Clown Loach Tank Mates
You can keep clown loaches with other bottom-dwelling fish like the Bristlenose pleco and the Kuhli loaches. If you want to keep the loaches with cichlids, look for peaceful ones like the Angelfish and Bolivian Ram. Other ideal tank mates are tiger barb, zebra danio, and swordtails.
In the wild, clown loaches can be found in the same habitat as:
- Hard-lipped Barb
- Tiger Barbs
- Barred Rainbowfish
- Spotted Eel-Loach
- Asian Arowana
- Comb-Spined Catfish
This should tell you that your clown loach will do well with the aforementioned fish in the same tank environment.
Community fish such as Neon Tetra, Cherry Barbs, or Black Widow Tetra will also coexist with your clown loach fish. Certain species of Cichlids will make good tank mates with your fish provided that you settle for the less aggressive ones.
Make sure that they all share the same tank water parameters before you can bring them together. Remember not to keep predatory fish and your clown loach in the same tank.
You can also include a few invertebrates among your list of clown loach tank mates. Freshwater lobster, crayfish and freshwater crabs (such as Red-Clawed Crab) can make good tank mates with your loach fish.
Clown Loach Breeding
It is notoriously difficult to breed clown loaches, but you can try your luck by starting with a mating pair. The parents can eat the eggs, and you should remove them from the breeding tank as soon as the male fertilizes them. Start the fry with a diet of live-cultivated infusoria and give them brine shrimp and tubifex worms as they grow.
For you to breed your clown loaches successfully, you should consider the following steps:
You may start by looking for a sexually mature pair of clown loaches. Usually, they are six inches in length. Place them in separate tanks for several weeks while feeding them highly nutritious fish food.
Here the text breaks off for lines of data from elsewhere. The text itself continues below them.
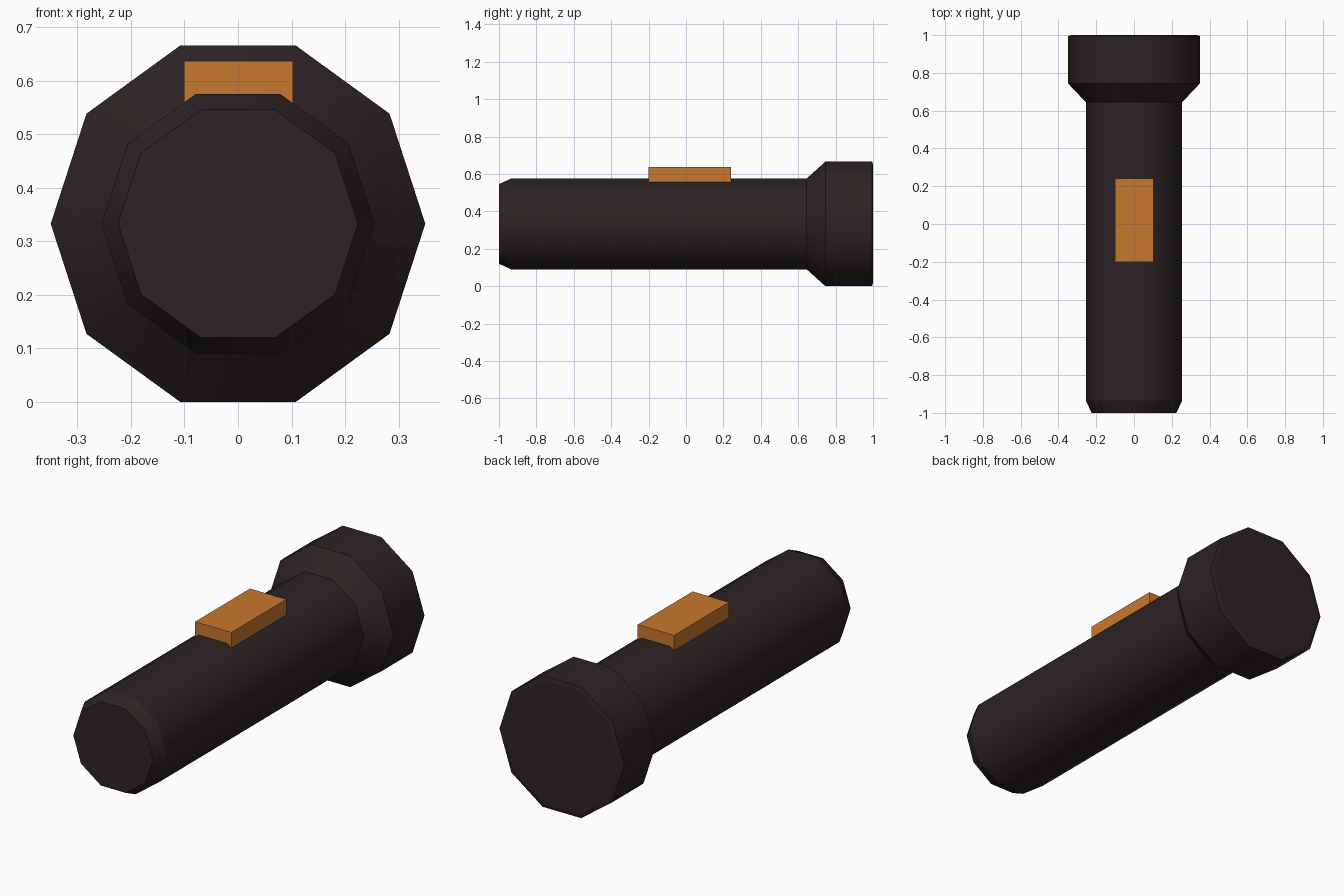
import bpy, bmesh, math

if "Cube" in bpy.data.objects:
    bpy.data.objects.remove(bpy.data.objects["Cube"])

SIDES = 10
ZC = 0.333  # height of the flashlight axis


def material(name, rgb):
    m = bpy.data.materials.new(name)
    m.diffuse_color = (*rgb, 1)
    m.use_nodes = True
    m.node_tree.nodes["Principled BSDF"].inputs["Base Color"].default_value = m.diffuse_color
    return m


def add_object(name, bm, mat):
    bmesh.ops.recalc_face_normals(bm, faces=bm.faces)
    me = bpy.data.meshes.new(name)
    bm.to_mesh(me)
    bm.free()
    me.materials.append(mat)
    ob = bpy.data.objects.new(name, me)
    bpy.context.collection.objects.link(ob)
    return ob


def lathe_y(name, profile, mat):
    """Ten-sided closed turning around the y axis; profile is (y, radius).
    Sides are shaded smooth around, with every ring kept sharp."""
    bm = bmesh.new()
    rings = []
    for y, r in profile:
        rings.append([bm.verts.new((r * math.cos(math.tau * i / SIDES), y,
                                    ZC + r * math.sin(math.tau * i / SIDES)))
                      for i in range(SIDES)])
    for a, b in zip(rings, rings[1:]):
        for i in range(SIDES):
            j = (i + 1) % SIDES
            bm.faces.new((a[i], a[j], b[j], b[i])).smooth = True
    bm.faces.new(rings[0])
    bm.faces.new(rings[-1])
    for ring in rings:
        for i in range(SIDES):
            bm.edges.get((ring[i], ring[(i + 1) % SIDES])).smooth = False
    return add_object(name, bm, mat)


black = material("dark casing", (0.026, 0.017, 0.017))
orange = material("orange switch", (0.578, 0.188, 0.026))

# casing: tail chamfer, handle, flared head, rim and lens
lathe_y("flashlight_casing", [(-1.0, 0.224), (-0.935, 0.255), (0.645, 0.255),
                              (0.745, 0.35), (0.995, 0.35), (1.0, 0.33)], black)

# slide switch, sunk slightly into the handle
bm = bmesh.new()
bmesh.ops.create_cube(bm, size=1)
for v in bm.verts:
    v.co = (v.co.x * 0.204 + 0.001, v.co.y * 0.44 + 0.02, v.co.z * 0.092 + 0.591)
add_object("switch", bm, orange)
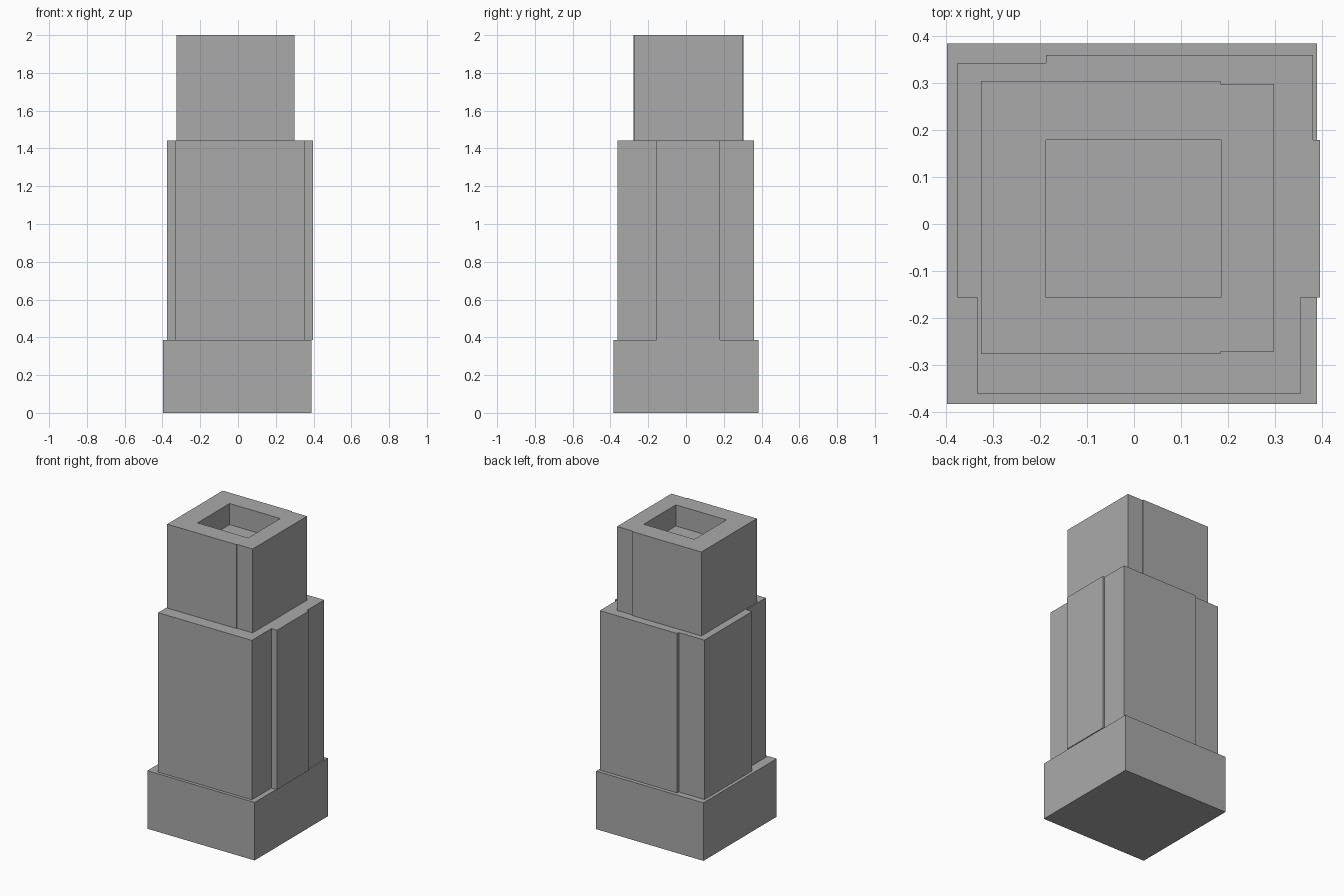
import bpy
import bmesh

if "Cube" in bpy.data.objects:
    bpy.data.objects.remove(bpy.data.objects["Cube"])

GREY = (0.4, 0.4, 0.4, 1.0)
grey = bpy.data.materials.new("stone_grey")
grey.use_nodes = True
grey.diffuse_color = GREY
grey.node_tree.nodes["Principled BSDF"].inputs["Base Color"].default_value = GREY


def rect(x0, x1, y0, y1):
    return [(x0, y0), (x1, y0), (x1, y1), (x0, y1)]


def prism(name, outline, bottom, top):
    """Extrude a flat outline straight up between two heights."""
    bm = bmesh.new()
    base = bm.faces.new([bm.verts.new((x, y, bottom)) for x, y in outline])
    raised = bmesh.ops.extrude_face_region(bm, geom=[base], use_keep_orig=True)
    verts = [v for v in raised["geom"] if isinstance(v, bmesh.types.BMVert)]
    bmesh.ops.translate(bm, verts=verts, vec=(0, 0, top - bottom))
    bmesh.ops.recalc_face_normals(bm, faces=bm.faces)
    mesh = bpy.data.meshes.new(name)
    bm.to_mesh(mesh)
    bm.free()
    mesh.materials.append(grey)
    obj = bpy.data.objects.new(name, mesh)
    bpy.context.collection.objects.link(obj)
    return obj


BASE_TOP, SHAFT_TOP, ROOF = 0.385, 1.443, 2.0
FRONT, BACK = -0.157, 0.179      # lines where the side walls step

# Base block
prism("base", rect(-0.398, 0.39, -0.383, 0.385), 0, BASE_TOP)

# Main shaft with stepped walls
shaft = [(-0.333, -0.362), (0.355, -0.362), (0.355, FRONT), (0.396, FRONT),
         (0.396, BACK), (0.381, BACK), (0.381, 0.36), (-0.187, 0.36),
         (-0.187, 0.343), (-0.376, 0.343), (-0.376, FRONT), (-0.333, FRONT)]
prism("main_shaft", shaft, BASE_TOP, SHAFT_TOP)

# Upper tower, slightly narrower on its left part
tower = [(-0.326, -0.277), (0.184, -0.277), (0.184, -0.272), (0.298, -0.272),
         (0.298, 0.298), (0.184, 0.298), (0.184, 0.305), (-0.326, 0.305)]
upper = prism("upper_tower", tower, SHAFT_TOP, ROOF)

# Square roof recess
cutter = prism("recess_cutter", rect(-0.187, 0.185, FRONT, BACK), ROOF - 0.14, ROOF + 0.1)
cutter.hide_render = True
cutter.hide_set(True)
cut = upper.modifiers.new("roof_recess", 'BOOLEAN')
cut.operation = 'DIFFERENCE'
cut.solver = 'EXACT'
cut.object = cutter

# Bake the recess and drop the cutter
bpy.context.view_layer.update()
graph = bpy.context.evaluated_depsgraph_get()
carved = bpy.data.meshes.new_from_object(upper.evaluated_get(graph))
upper.modifiers.clear()
upper.data = carved
bpy.data.objects.remove(cutter)
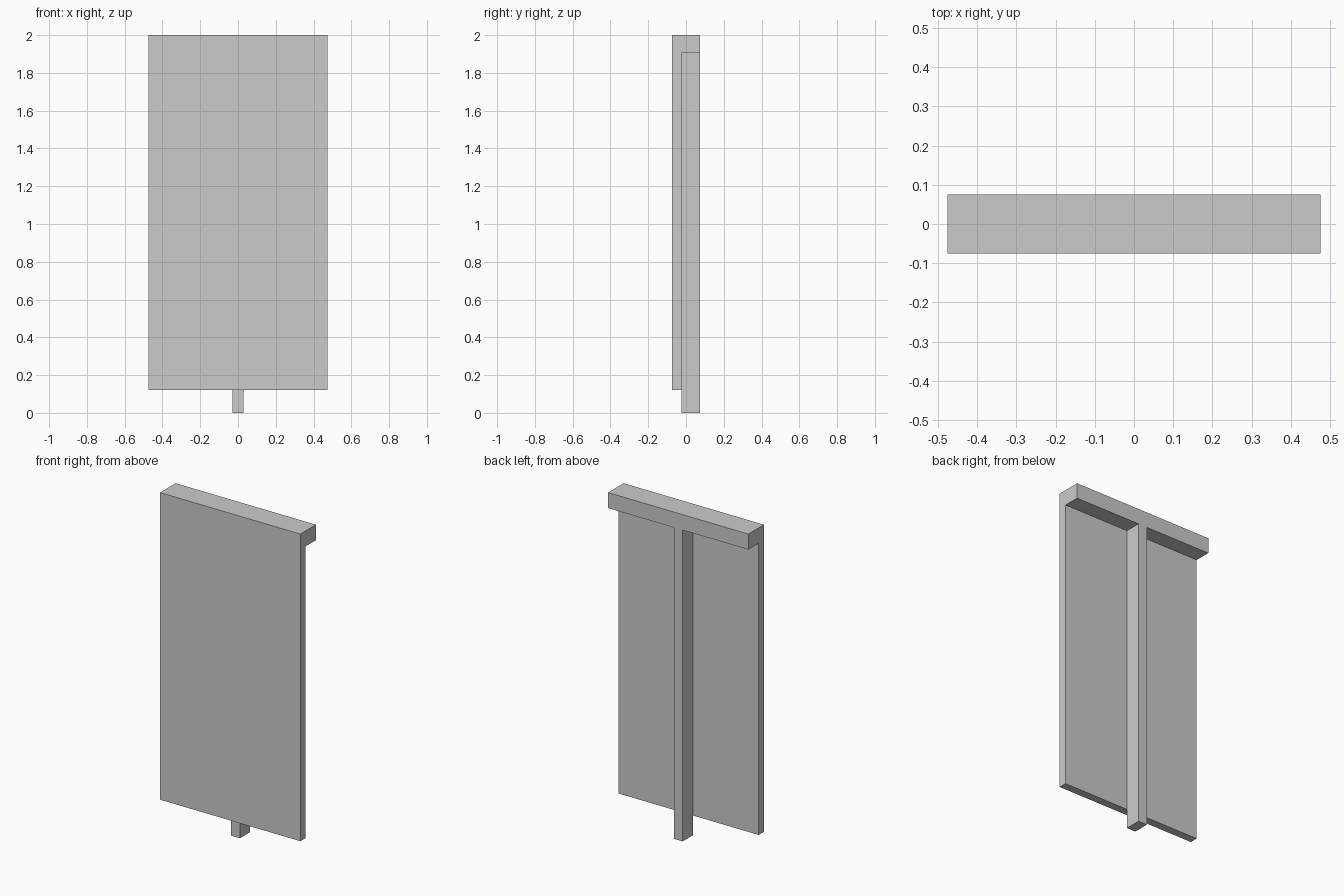
import bpy

if "Cube" in bpy.data.objects:
    bpy.data.objects.remove(bpy.data.objects["Cube"])


def box(name, x, y, z):
    """Axis-aligned box from (min, max) ranges."""
    spans = (x, y, z)
    bpy.ops.mesh.primitive_cube_add(size=1, location=[(a + b) / 2 for a, b in spans])
    ob = bpy.context.object
    ob.name = name
    ob.scale = [b - a for a, b in spans]
    bpy.ops.object.transform_apply(location=False, rotation=False, scale=True)
    return ob


HALF_WIDTH = 0.475
POST_HALF = 0.03
FRONT, SEAM, BACK = -0.075, -0.025, 0.075

# Flat front panel, raised off the ground
box("front_panel", (-HALF_WIDTH, HALF_WIDTH), (FRONT, SEAM), (0.12, 2.0))

# Full-width rail along the top of the back
box("top_rail", (-HALF_WIDTH, HALF_WIDTH), (SEAM, BACK), (1.905, 2.0))

# Central post carrying the panel and rail
box("support_post", (-POST_HALF, POST_HALF), (SEAM, BACK), (0.0, 1.905))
After some time the female loaches will appear larger in readiness for reproduction.
The moment you notice that the female looks larger, you should pair it with the male in a tank with excellent water quality and plenty of aquatic plants. Ensure that water temperature is between 78 °F and 80 °F. The pH levels should be 6.2 to 6.4 so that your fish can breed and hatch successfully.
After some time the female clown loach will lay eggs and the male will fertilize them. Normally the fertile eggs appear pink and can wriggle or move freely. Infertile eggs will look brownish.
After hatching, feed the tiny fry on live cultivated infusoria. As they grow remember to feed them baby brine shrimp, ground-up fish flakes, and tubifex worms.
Clown loaches are active bottom-dwellers and peaceful additions to a community tank. Use tubes to provide hiding spaces since they are timid, and keep the tank under subdued lighting. While keeping them is relatively easy, breeding the loaches is quite tricky.